You know the year-end ritual, make all sorts of promises to do better, be it exercising more, eating better, or any number of well-intended goals. Trouble is, typically by Valentine’s Day those vows have vanished. Maybe what you need is an incentive. How about cash? Here are 15 financial resolutions that are worth keeping because they’ll make you more money.
Pay off high-interest credit cards
With average U.S. household credit card debt growing to $15,482 per family and an average credit card interest rate of 13.08 percent, Stoyan Panayotov, CEO of Babylon Wealth Management, says paying off credit card debt should be on the priority list of financial resolutions for 2019. What’s the urgency? “The Fed is expected to hike interest rates at least three more times in the upcoming year,” he says. The sooner you get rid of the debt, the better. Find out the credit cards you should never open in the first place.

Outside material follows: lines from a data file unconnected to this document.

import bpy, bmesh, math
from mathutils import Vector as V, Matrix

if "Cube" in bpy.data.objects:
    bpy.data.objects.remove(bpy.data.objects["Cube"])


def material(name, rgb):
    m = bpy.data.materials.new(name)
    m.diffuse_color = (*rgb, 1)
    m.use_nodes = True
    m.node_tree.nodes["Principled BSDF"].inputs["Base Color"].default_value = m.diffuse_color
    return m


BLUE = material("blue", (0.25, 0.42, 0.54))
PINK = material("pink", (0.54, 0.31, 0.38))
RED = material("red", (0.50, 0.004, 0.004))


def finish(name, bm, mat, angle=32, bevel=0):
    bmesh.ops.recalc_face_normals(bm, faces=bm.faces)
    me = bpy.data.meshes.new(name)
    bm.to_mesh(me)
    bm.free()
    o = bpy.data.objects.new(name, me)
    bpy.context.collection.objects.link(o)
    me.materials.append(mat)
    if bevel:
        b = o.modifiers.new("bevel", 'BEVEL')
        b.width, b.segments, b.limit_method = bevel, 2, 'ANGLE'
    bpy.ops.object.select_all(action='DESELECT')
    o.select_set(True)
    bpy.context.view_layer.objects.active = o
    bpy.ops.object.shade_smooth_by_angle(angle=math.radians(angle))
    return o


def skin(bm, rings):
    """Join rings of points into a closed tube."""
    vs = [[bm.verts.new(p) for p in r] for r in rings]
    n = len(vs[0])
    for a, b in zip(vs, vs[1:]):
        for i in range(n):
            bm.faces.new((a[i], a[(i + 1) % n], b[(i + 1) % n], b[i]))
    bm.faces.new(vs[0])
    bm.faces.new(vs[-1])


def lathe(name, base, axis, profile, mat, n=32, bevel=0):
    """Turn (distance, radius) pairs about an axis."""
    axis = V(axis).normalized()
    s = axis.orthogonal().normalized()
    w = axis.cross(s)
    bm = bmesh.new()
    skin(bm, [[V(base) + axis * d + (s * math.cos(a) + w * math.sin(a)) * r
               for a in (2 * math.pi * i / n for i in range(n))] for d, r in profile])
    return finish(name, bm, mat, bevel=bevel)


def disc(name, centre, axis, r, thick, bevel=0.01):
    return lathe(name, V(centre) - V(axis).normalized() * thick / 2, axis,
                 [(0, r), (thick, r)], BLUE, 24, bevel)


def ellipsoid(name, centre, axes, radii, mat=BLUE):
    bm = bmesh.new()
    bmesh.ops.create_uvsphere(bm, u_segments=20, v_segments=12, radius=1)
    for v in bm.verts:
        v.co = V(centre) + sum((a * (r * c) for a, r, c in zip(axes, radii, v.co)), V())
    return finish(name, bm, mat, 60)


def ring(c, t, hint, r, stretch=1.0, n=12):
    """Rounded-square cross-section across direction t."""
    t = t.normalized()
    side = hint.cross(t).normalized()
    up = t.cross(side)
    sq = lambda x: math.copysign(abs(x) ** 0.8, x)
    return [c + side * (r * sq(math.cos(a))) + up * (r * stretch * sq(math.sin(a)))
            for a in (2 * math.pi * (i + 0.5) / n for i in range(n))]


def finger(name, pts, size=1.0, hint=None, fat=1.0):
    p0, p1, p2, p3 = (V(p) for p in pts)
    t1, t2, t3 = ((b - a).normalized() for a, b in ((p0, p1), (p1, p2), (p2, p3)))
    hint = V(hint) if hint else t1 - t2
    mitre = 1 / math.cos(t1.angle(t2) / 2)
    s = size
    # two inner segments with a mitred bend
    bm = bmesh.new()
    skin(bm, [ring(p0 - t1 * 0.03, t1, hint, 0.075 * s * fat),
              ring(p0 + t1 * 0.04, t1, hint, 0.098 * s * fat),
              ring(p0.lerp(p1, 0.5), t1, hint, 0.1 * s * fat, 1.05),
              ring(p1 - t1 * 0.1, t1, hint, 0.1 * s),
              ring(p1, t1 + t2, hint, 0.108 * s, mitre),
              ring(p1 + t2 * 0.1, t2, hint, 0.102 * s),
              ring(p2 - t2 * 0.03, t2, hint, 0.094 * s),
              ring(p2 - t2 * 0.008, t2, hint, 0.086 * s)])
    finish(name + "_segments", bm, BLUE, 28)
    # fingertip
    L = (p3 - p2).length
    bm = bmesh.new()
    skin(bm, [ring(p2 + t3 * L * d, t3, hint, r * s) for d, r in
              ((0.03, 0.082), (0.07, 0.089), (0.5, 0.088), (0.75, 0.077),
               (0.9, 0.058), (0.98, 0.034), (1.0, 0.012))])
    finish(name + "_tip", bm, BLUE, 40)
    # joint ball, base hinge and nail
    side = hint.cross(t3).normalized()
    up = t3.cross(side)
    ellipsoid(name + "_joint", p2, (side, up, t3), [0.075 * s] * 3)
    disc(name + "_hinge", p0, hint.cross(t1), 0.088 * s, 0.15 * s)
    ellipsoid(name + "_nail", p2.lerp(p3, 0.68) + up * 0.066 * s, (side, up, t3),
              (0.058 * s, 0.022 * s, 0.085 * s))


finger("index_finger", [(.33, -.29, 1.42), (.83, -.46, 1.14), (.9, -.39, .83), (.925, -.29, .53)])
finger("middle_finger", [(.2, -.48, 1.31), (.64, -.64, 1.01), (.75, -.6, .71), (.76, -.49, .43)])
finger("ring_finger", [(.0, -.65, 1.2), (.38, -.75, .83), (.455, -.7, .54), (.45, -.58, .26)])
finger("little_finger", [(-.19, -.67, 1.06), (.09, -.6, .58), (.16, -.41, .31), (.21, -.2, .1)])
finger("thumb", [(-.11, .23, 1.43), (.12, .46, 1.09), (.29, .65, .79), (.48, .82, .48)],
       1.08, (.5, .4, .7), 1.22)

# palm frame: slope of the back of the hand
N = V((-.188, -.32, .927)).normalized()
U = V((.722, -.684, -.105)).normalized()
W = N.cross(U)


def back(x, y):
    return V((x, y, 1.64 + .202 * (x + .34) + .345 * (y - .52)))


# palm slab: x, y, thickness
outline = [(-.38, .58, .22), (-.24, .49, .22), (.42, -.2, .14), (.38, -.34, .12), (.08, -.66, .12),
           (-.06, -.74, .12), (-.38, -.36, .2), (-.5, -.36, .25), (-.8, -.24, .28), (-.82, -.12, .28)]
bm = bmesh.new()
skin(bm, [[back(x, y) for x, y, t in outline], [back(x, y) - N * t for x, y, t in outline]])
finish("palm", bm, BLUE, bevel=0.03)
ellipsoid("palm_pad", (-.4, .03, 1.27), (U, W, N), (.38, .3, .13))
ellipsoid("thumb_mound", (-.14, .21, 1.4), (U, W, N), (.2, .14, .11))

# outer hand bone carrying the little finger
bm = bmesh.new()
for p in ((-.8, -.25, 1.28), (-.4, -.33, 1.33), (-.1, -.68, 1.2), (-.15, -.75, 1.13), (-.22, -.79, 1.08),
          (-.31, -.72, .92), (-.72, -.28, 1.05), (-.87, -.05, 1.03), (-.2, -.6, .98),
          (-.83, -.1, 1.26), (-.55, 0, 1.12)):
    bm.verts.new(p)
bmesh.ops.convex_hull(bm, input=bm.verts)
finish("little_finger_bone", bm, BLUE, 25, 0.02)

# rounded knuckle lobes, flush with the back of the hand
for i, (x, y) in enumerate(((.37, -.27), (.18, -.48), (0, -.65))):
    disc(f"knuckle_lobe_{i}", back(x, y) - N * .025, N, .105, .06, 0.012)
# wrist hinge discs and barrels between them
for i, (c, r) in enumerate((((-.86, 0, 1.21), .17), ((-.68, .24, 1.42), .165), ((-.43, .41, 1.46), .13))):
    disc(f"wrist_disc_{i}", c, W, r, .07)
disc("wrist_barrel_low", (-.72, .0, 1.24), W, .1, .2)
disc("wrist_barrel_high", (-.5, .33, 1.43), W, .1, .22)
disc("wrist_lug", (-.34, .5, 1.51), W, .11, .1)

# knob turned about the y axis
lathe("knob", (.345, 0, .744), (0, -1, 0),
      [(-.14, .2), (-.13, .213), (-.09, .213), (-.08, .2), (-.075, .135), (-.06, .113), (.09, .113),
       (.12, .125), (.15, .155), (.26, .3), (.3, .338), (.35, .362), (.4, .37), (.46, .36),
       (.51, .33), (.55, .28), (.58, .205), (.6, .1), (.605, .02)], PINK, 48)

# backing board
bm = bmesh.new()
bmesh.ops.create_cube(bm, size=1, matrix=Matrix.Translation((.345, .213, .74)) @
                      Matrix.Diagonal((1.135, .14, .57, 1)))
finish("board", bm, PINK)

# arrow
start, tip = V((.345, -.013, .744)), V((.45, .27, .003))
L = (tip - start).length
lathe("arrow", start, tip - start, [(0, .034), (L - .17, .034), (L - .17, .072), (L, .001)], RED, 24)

You know how hefty late fees can be, so why give creditors more money than they deserve? Make paying bills easy on yourself and set up auto-pay for your monthly bills. Not only do you save a bundle by avoiding late fees, but some lenders and utility companies also offer reduced interest rates or other benefits when you use their automated payment services, points out Sean Fox, co-president of Freedom Debt Relief.
Build an emergency fund
You can avoid expensive credit card debt if you have a stash to draw on when an emergency arises. Try to save enough to cover six to nine months of basic living expenses. Then when an unexpected expense comes up, like a car repair bill or medical expense, or if you suddenly lose your job, you won’t have to put even more debt on a credit card. “With rising interest rates and economists warning that a recession is inevitable (not necessarily in 2019, but in the foreseeable future), the last thing you want to do is have high-interest credit card debt or, worse yet, have to turn to a payday loan to cover an expense,” Fox says.